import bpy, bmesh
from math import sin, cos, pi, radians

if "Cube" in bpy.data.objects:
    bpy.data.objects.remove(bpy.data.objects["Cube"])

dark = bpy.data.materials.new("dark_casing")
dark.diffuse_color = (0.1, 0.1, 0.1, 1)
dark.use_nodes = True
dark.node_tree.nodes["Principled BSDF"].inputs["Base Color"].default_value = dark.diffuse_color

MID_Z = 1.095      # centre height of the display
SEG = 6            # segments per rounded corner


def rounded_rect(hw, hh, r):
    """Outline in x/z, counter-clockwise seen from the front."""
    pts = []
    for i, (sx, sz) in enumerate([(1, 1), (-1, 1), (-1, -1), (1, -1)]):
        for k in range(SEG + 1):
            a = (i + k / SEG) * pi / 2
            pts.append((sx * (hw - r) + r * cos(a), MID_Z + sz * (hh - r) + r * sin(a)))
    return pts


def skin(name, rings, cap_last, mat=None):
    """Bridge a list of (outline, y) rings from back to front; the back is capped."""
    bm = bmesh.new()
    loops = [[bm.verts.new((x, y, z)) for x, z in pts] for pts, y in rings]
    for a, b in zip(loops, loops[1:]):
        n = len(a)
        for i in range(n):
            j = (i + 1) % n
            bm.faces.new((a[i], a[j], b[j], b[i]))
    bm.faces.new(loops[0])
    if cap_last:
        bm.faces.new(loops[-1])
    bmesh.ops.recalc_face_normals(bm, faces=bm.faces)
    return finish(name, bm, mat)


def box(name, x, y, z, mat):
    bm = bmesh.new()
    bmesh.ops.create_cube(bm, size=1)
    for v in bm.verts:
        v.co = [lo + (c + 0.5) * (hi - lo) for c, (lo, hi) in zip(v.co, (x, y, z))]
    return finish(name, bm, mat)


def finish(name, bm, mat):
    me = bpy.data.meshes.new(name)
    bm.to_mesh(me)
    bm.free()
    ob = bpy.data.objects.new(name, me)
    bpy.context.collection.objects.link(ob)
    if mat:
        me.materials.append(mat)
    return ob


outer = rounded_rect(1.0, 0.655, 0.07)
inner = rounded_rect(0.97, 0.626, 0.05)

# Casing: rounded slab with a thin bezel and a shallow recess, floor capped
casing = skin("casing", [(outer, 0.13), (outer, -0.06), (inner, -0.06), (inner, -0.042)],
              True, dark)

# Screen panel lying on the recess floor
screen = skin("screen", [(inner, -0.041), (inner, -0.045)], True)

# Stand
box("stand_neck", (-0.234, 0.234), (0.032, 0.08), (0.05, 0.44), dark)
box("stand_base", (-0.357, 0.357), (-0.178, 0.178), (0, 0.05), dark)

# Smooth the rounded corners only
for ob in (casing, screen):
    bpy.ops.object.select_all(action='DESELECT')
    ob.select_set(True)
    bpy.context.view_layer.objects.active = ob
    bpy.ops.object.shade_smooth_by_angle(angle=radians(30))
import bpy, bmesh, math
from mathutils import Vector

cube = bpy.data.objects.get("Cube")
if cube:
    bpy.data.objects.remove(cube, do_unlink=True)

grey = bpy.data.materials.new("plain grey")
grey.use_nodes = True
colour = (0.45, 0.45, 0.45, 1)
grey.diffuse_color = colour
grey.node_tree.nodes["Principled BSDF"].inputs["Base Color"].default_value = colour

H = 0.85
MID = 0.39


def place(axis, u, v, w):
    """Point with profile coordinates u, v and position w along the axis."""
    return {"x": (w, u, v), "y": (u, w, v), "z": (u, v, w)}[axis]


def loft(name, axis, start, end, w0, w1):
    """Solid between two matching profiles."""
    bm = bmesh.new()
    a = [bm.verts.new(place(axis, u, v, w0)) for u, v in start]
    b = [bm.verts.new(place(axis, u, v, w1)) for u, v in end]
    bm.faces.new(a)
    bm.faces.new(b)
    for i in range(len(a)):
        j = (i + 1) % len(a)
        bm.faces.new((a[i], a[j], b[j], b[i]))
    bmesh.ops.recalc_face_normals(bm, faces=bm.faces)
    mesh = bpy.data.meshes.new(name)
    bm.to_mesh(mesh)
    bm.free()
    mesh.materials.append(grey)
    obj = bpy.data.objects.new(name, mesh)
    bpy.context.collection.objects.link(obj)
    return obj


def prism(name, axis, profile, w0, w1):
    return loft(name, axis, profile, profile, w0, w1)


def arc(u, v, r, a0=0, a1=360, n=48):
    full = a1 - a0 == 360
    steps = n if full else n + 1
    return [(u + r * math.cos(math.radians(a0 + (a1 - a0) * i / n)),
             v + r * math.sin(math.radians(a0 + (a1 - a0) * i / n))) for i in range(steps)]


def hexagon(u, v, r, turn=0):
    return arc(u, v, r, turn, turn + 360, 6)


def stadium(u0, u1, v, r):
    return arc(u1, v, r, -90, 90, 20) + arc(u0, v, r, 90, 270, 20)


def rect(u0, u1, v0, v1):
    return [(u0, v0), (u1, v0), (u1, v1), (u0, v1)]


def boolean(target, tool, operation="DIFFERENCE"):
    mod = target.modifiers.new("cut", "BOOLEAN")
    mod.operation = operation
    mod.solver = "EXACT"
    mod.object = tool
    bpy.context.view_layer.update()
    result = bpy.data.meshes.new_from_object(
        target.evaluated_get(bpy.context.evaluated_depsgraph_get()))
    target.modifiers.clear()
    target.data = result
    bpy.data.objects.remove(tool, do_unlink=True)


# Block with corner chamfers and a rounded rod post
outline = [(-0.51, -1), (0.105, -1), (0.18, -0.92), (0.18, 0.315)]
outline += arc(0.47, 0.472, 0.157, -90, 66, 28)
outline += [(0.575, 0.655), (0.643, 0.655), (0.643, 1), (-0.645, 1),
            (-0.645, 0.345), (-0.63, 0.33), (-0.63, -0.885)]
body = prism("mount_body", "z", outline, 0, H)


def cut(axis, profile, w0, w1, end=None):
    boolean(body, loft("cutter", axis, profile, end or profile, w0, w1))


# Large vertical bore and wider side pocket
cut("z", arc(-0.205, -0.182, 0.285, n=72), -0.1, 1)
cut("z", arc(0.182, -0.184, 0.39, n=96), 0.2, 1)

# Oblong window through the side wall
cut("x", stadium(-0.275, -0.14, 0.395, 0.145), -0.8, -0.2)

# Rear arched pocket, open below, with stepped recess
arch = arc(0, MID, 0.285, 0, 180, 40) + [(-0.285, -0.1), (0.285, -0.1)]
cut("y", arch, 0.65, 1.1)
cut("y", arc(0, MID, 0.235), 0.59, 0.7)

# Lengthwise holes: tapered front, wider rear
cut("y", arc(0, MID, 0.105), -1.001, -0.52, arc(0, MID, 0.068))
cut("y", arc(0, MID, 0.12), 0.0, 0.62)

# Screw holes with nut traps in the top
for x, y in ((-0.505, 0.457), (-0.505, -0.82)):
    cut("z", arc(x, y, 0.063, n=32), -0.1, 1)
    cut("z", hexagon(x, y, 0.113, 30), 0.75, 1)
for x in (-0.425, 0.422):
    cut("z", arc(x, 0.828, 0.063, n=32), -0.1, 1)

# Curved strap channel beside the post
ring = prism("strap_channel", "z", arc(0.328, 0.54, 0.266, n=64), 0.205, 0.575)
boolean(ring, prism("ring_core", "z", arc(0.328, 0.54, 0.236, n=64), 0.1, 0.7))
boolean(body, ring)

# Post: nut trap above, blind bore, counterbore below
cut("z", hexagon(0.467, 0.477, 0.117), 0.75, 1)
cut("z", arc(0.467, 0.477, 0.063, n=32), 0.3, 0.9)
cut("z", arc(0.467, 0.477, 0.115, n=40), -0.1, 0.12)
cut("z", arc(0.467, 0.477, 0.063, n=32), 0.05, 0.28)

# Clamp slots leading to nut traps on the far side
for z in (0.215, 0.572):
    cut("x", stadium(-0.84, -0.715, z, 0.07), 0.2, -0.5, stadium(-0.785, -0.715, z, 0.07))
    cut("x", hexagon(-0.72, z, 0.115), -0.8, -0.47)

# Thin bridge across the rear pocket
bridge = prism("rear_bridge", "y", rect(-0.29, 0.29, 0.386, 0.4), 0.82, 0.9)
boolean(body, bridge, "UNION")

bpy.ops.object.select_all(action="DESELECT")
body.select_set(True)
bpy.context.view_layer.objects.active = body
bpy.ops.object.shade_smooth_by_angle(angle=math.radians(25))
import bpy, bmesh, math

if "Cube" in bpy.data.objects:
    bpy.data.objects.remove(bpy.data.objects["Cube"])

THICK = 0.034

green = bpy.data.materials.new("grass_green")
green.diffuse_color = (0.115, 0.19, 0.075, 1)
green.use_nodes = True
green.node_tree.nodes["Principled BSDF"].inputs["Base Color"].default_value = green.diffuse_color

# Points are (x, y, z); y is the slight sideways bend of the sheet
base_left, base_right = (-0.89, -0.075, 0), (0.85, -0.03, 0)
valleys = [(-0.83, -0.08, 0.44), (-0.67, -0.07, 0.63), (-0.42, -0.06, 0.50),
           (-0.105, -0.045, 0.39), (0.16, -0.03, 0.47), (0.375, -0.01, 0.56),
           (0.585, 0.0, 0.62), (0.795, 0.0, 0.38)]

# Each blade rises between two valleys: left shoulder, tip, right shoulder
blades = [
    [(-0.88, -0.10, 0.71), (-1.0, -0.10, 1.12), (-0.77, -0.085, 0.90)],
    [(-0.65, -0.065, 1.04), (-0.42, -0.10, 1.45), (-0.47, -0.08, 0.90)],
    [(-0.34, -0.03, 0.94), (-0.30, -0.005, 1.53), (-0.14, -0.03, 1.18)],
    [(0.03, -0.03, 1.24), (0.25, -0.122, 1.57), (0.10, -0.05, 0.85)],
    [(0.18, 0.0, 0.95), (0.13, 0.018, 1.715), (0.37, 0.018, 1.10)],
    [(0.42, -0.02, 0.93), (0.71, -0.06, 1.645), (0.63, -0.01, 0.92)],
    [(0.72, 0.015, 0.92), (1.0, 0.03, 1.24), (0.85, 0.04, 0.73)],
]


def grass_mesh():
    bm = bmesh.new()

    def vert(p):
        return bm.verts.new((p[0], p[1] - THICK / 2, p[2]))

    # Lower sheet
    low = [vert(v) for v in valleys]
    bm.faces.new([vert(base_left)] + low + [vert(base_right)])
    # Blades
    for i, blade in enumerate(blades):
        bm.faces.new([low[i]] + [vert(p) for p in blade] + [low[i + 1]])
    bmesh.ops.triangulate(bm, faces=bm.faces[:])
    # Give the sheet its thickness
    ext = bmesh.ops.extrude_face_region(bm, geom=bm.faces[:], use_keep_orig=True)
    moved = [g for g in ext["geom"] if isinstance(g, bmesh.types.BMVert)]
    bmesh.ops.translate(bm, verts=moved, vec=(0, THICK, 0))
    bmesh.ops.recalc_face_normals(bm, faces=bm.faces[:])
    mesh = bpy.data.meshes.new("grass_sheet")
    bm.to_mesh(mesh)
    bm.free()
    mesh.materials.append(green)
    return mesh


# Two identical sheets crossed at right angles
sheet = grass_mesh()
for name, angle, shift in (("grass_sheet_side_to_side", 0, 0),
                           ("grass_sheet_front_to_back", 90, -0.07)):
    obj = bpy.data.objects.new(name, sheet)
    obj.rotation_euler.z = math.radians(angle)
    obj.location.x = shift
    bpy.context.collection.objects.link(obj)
—————
# [Aim of the exercise]
All that is wanted is the run of lines from the start of the data through the line containing "bm.faces.new(loops[0])", copied word for word.

# [Written response]
import bpy, bmesh
from math import sin, cos, pi, radians

if "Cube" in bpy.data.objects:
    bpy.data.objects.remove(bpy.data.objects["Cube"])

dark = bpy.data.materials.new("dark_casing")
dark.diffuse_color = (0.1, 0.1, 0.1, 1)
dark.use_nodes = True
dark.node_tree.nodes["Principled BSDF"].inputs["Base Color"].default_value = dark.diffuse_color

MID_Z = 1.095      # centre height of the display
SEG = 6            # segments per rounded corner


def rounded_rect(hw, hh, r):
    """Outline in x/z, counter-clockwise seen from the front."""
    pts = []
    for i, (sx, sz) in enumerate([(1, 1), (-1, 1), (-1, -1), (1, -1)]):
        for k in range(SEG + 1):
            a = (i + k / SEG) * pi / 2
            pts.append((sx * (hw - r) + r * cos(a), MID_Z + sz * (hh - r) + r * sin(a)))
    return pts


def skin(name, rings, cap_last, mat=None):
    """Bridge a list of (outline, y) rings from back to front; the back is capped."""
    bm = bmesh.new()
    loops = [[bm.verts.new((x, y, z)) for x, z in pts] for pts, y in rings]
    for a, b in zip(loops, loops[1:]):
        n = len(a)
        for i in range(n):
            j = (i + 1) % n
            bm.faces.new((a[i], a[j], b[j], b[i]))
    bm.faces.new(loops[0])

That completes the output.